So what exactly happened? Well at the request of network UPN, they wanted to try and push more toys and keep it as kid-friendly as possible. Which is probably why the Ghost Rider series never saw anything but a pilot and an action figure line. I guess it's difficult to push a flaming spirit of vengeance on kids 8-12. Season two's big arc was Grey Hulk versus Green Hulk and the winner gets Banner's brain. Guess who won.
Speaking of toys, just like Iron Man and Fantastic Four, it had a toyline as well which gave us the first Grey Hulk/Mr. Fix It figure. The line also included characters like Doc Samson (who was barely in season 2), She-Hulk, Maestro, and a Banner/Hulk two-pack.
When talking about the Marvel cartoons of the 90's, The Incredible Hulk doesn't get far as many mentions as X-Men, Spider-Man, or even Iron Man, even though it had the same formula when it was being made.0comments
Then again, I guess it's still an upgrade from the 1982 series.

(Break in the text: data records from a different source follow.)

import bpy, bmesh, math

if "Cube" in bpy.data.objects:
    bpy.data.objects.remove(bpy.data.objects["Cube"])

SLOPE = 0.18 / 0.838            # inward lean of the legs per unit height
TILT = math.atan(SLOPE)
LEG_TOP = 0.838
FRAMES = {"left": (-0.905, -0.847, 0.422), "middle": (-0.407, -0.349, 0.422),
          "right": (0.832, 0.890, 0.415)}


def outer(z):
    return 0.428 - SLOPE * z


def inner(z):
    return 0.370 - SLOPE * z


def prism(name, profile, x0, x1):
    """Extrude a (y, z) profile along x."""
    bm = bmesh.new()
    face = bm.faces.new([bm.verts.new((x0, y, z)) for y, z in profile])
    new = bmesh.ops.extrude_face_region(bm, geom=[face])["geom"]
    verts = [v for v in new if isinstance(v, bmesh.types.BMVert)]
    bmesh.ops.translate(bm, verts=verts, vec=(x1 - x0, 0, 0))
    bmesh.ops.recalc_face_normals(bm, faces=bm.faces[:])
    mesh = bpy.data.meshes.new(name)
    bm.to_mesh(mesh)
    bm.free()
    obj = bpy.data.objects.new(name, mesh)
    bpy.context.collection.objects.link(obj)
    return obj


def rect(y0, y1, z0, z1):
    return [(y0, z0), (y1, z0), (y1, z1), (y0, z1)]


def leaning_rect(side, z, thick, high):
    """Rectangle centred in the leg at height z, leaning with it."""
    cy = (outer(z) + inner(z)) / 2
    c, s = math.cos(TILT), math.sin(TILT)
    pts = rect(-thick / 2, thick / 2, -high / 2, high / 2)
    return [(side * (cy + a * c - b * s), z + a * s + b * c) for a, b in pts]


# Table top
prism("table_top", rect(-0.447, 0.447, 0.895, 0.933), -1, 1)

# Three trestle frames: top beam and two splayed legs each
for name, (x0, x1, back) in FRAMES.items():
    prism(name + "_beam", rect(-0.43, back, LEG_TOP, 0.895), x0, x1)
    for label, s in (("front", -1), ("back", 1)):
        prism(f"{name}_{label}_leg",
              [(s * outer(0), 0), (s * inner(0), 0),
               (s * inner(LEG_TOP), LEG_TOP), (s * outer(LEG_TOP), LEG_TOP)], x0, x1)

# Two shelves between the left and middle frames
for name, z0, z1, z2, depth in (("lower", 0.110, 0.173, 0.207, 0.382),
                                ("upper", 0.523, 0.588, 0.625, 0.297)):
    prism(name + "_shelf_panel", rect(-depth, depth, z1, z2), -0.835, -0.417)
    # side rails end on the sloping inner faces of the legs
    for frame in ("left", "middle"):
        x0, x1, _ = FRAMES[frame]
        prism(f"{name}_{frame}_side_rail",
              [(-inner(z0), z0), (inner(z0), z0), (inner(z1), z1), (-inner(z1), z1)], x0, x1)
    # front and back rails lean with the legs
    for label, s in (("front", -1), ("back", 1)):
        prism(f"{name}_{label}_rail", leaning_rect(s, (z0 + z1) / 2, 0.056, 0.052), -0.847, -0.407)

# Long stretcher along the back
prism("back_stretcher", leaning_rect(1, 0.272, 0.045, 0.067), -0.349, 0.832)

So, readers, out of the animated series talked about so far, which is your favorite? Did you have any of the toys as well? Sound off in the comments!